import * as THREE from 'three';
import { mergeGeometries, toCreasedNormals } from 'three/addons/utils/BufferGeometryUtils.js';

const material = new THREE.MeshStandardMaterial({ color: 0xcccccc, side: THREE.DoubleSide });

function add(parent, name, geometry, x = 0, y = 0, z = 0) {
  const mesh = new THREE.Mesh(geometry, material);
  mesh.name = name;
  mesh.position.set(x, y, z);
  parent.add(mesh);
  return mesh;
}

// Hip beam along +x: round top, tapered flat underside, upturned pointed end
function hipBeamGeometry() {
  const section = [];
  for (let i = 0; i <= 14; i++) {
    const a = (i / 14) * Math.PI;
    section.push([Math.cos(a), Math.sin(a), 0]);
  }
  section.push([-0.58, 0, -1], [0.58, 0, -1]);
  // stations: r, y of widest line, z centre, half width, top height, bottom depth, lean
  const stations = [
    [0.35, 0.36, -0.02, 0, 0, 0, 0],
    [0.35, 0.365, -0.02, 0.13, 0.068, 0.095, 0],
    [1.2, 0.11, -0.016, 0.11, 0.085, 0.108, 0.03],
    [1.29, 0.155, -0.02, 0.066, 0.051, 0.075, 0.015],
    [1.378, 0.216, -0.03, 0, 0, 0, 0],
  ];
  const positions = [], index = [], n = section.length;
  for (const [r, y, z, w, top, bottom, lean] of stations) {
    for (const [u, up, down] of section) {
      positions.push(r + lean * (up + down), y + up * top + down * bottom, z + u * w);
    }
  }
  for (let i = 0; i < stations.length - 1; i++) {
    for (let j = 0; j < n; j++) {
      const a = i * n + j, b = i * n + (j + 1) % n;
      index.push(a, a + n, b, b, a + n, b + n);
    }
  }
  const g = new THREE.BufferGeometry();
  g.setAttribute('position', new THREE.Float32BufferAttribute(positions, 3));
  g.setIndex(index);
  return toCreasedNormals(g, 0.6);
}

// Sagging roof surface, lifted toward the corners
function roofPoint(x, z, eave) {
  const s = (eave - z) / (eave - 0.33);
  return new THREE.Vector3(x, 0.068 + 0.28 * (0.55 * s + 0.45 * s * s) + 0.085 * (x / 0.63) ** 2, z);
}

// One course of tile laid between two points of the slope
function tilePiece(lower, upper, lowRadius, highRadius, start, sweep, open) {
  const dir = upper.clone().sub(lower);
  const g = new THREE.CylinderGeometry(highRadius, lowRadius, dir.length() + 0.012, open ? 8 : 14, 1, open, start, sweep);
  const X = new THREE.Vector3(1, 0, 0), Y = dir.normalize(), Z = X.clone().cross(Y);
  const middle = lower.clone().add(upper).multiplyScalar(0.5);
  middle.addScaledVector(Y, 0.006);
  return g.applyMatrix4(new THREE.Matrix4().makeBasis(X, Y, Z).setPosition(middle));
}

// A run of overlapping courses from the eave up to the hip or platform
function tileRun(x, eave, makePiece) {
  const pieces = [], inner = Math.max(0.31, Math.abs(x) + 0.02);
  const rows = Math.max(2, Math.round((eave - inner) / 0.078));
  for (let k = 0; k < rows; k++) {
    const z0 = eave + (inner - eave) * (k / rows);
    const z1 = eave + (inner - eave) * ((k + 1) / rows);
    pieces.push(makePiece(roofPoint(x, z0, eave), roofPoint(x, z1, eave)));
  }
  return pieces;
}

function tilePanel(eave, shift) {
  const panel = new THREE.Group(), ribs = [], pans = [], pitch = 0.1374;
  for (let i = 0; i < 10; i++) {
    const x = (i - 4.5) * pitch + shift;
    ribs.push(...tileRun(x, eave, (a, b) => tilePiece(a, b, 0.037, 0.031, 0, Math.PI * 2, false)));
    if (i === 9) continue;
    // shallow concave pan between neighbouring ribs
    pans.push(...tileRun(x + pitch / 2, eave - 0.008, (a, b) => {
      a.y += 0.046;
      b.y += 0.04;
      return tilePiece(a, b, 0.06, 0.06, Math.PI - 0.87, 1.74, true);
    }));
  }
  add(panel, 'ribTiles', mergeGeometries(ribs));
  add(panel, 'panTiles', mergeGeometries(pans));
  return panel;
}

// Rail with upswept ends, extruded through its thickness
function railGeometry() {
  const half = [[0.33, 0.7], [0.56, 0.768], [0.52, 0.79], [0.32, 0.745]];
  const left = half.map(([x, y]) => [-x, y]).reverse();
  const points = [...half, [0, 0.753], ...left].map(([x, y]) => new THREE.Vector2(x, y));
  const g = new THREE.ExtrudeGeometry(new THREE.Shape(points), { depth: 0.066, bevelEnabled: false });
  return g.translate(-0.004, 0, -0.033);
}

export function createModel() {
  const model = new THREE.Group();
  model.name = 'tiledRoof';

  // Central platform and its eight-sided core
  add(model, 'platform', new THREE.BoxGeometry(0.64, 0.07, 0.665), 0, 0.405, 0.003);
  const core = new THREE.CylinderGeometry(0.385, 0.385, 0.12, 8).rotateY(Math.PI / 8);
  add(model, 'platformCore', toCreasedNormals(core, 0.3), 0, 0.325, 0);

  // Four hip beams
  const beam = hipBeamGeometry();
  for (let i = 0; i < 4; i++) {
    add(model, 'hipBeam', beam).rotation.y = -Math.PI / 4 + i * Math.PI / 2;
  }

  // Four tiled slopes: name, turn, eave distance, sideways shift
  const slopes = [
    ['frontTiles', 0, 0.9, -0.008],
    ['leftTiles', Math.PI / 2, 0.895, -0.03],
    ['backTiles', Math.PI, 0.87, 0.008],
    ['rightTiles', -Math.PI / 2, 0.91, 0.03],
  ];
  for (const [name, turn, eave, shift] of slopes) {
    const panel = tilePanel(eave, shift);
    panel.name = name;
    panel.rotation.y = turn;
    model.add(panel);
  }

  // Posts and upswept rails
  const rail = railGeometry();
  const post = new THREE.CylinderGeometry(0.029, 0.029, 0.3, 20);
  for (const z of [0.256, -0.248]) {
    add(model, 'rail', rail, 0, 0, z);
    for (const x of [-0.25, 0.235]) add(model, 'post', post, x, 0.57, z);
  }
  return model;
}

### Required work
From the listing, copy every line where the string "name" appears.

### Output below
function add(parent, name, geometry, x = 0, y = 0, z = 0) {
  mesh.name = name;
  model.name = 'tiledRoof';
  // Four tiled slopes: name, turn, eave distance, sideways shift
  for (const [name, turn, eave, shift] of slopes) {
    panel.name = name;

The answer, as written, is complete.